ENTRIES SUPPLIED:
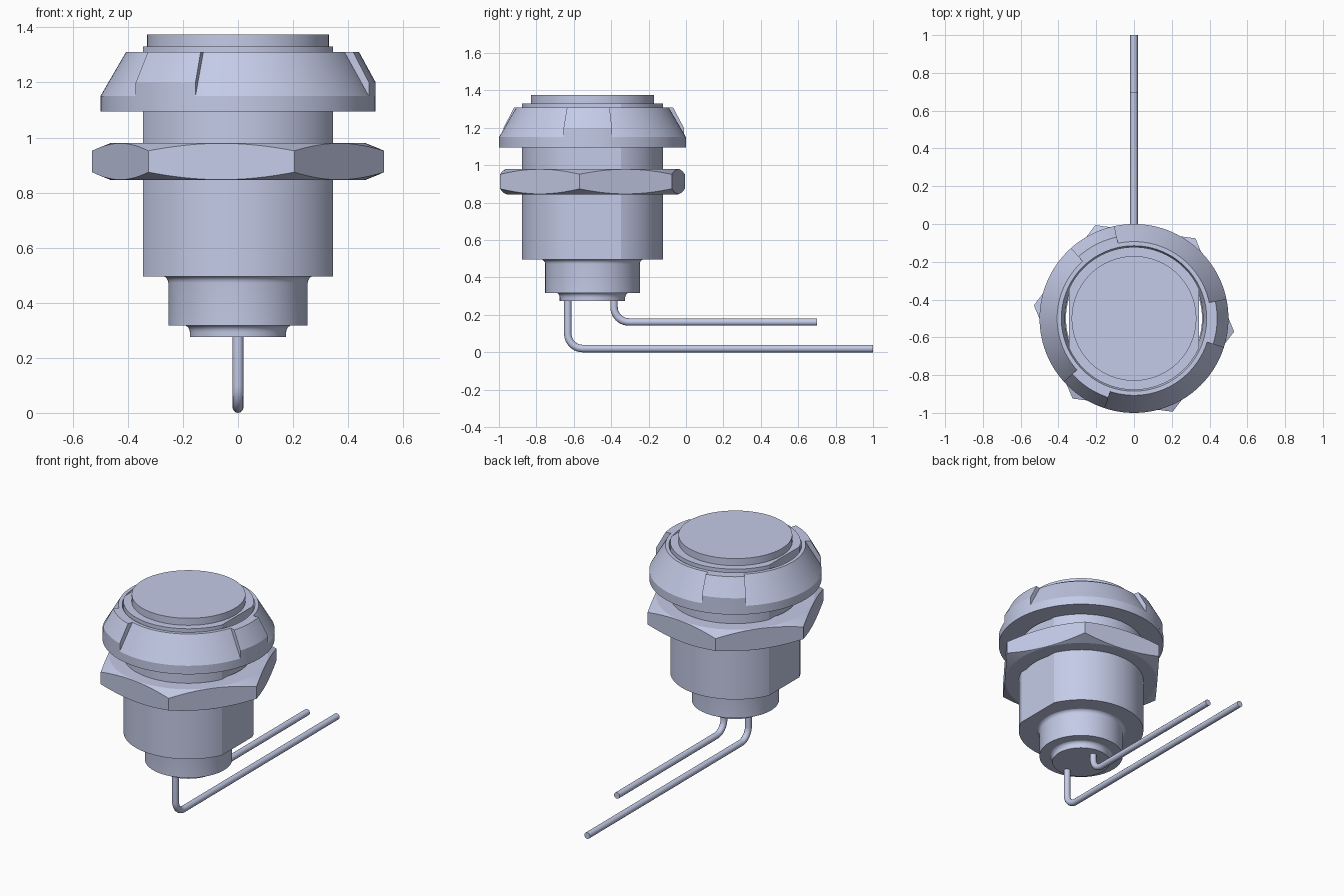
import bpy, bmesh
from math import sin, cos, pi, radians, degrees

if "Cube" in bpy.data.objects:
    bpy.data.objects.remove(bpy.data.objects["Cube"], do_unlink=True)

AXIS_Y = -0.5

metal = bpy.data.materials.new("pale blue grey metal")
COLOUR = (0.59, 0.638, 0.855, 1)
metal.diffuse_color = COLOUR
metal.use_nodes = True
metal.node_tree.nodes["Principled BSDF"].inputs["Base Color"].default_value = COLOUR


def finish(obj, angle=30):
    bpy.ops.object.select_all(action='DESELECT')
    obj.select_set(True)
    bpy.context.view_layer.objects.active = obj
    bpy.ops.object.shade_smooth_by_angle(angle=radians(angle))


def sweep(name, profile, start=0, end=360, steps=120, closed=False, angle=30):
    """Turn profile(angle) -> [(radius, z)] about the axis; caps the open ends."""
    bm = bmesh.new()
    full = end - start >= 360
    rings = []
    for i in range(steps if full else steps + 1):
        a = radians(start + (end - start) * i / steps)
        rings.append([bm.verts.new((r * cos(a), AXIS_Y + r * sin(a), z))
                      for r, z in profile(a)])
    n = len(rings[0])
    for i in range(steps):
        a, b = rings[i], rings[(i + 1) % len(rings)]
        for j in range(n if closed else n - 1):
            k = (j + 1) % n
            bm.faces.new((a[j], b[j], b[k], a[k]))
    if not closed:
        bm.faces.new([r[0] for r in rings])
        bm.faces.new([r[-1] for r in rings])
    elif not full:
        bm.faces.new(rings[0])
        bm.faces.new(rings[-1])
    bmesh.ops.recalc_face_normals(bm, faces=bm.faces)
    mesh = bpy.data.meshes.new(name)
    bm.to_mesh(mesh)
    bm.free()
    mesh.materials.append(metal)
    obj = bpy.data.objects.new(name, mesh)
    bpy.context.collection.objects.link(obj)
    finish(obj, angle)


def fillet(r, z, size, count=5):
    """Concave quarter round from the shoulder above down to a wall of radius r."""
    return [(r + size * (1 - cos(t)), z - size + size * sin(t))
            for t in (pi / 2 * (1 - i / count) for i in range(count + 1))]


# Threaded barrel with a flat on each side
def barrel(a):
    r = min(0.378, 0.345 / max(abs(cos(a)), 0.01))
    return [(r, 0.495), (r, 1.33)]


sweep("barrel", barrel, angle=15)

# Push button on top
sweep("button", lambda a: [(0.33, 1.32), (0.33, 1.375)])

# Stepped rear housing
sweep("rear_housing", lambda a: fillet(0.253, 0.497, 0.025) + [(0.253, 0.317)])
sweep("rear_plug", lambda a: fillet(0.175, 0.319, 0.025) + [(0.175, 0.275)])

# Bezel ring and its three raised grips
sweep("bezel", lambda a: [(0.365, 1.095), (0.5, 1.095), (0.5, 1.15),
                          (0.407, 1.31), (0.385, 1.31), (0.365, 1.25)], closed=True, angle=20)
for i in range(3):
    mid = -3 + 120 * i
    sweep(f"bezel_grip_{i + 1}",
          lambda a: [(0.45, 1.12), (0.5, 1.12), (0.5, 1.2), (0.44, 1.31), (0.39, 1.31)],
          mid - 15, mid + 15, 12, closed=True, angle=20)

# Chamfered hexagonal nut
NUT_TURN = -7.5
APOTHEM = 0.463


def nut(a):
    off = (degrees(a) - NUT_TURN) % 60 - 30
    r = APOTHEM / cos(radians(off))
    drop = (r - APOTHEM) * 0.38
    return [(0.36, 0.845), (APOTHEM - 0.003, 0.845), (r, 0.847 + drop),
            (r, 0.979 - drop), (APOTHEM - 0.003, 0.981), (0.36, 0.981)]


sweep("hex_nut", nut, NUT_TURN, NUT_TURN + 360, 120, closed=True, angle=15)


# Bent wire leads
def lead(name, y, z, end_y, bend=0.08):
    points = [(y, 0.29)]
    for i in range(11):
        t = pi / 2 * i / 10
        points.append((y + bend * (1 - cos(t)), z + bend * (1 - sin(t))))
    points.append((end_y, z))
    curve = bpy.data.curves.new(name, 'CURVE')
    curve.dimensions = '3D'
    curve.bevel_depth = 0.02
    curve.bevel_resolution = 4
    curve.use_fill_caps = True
    line = curve.splines.new('POLY')
    line.points.add(len(points) - 1)
    for p, (py, pz) in zip(line.points, points):
        p.co = (0, py, pz, 1)
    curve.materials.append(metal)
    obj = bpy.data.objects.new(name, curve)
    bpy.context.collection.objects.link(obj)
    bpy.ops.object.select_all(action='DESELECT')
    obj.select_set(True)
    bpy.context.view_layer.objects.active = obj
    bpy.ops.object.convert(target='MESH')
    finish(bpy.context.object, 40)


lead("front_lead", -0.632, 0.02, 1.0)
lead("rear_lead", -0.385, 0.162, 0.7)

WORK TO BE COMPLETED: Your reply should be a verbatim retyping of the lines from the one that holds "obj = bpy.data.objects.new(name, curve)" through the last line of the entries.

RESULT OF THE EXERCISE:
    obj = bpy.data.objects.new(name, curve)
    bpy.context.collection.objects.link(obj)
    bpy.ops.object.select_all(action='DESELECT')
    obj.select_set(True)
    bpy.context.view_layer.objects.active = obj
    bpy.ops.object.convert(target='MESH')
    finish(bpy.context.object, 40)


lead("front_lead", -0.632, 0.02, 1.0)
lead("rear_lead", -0.385, 0.162, 0.7)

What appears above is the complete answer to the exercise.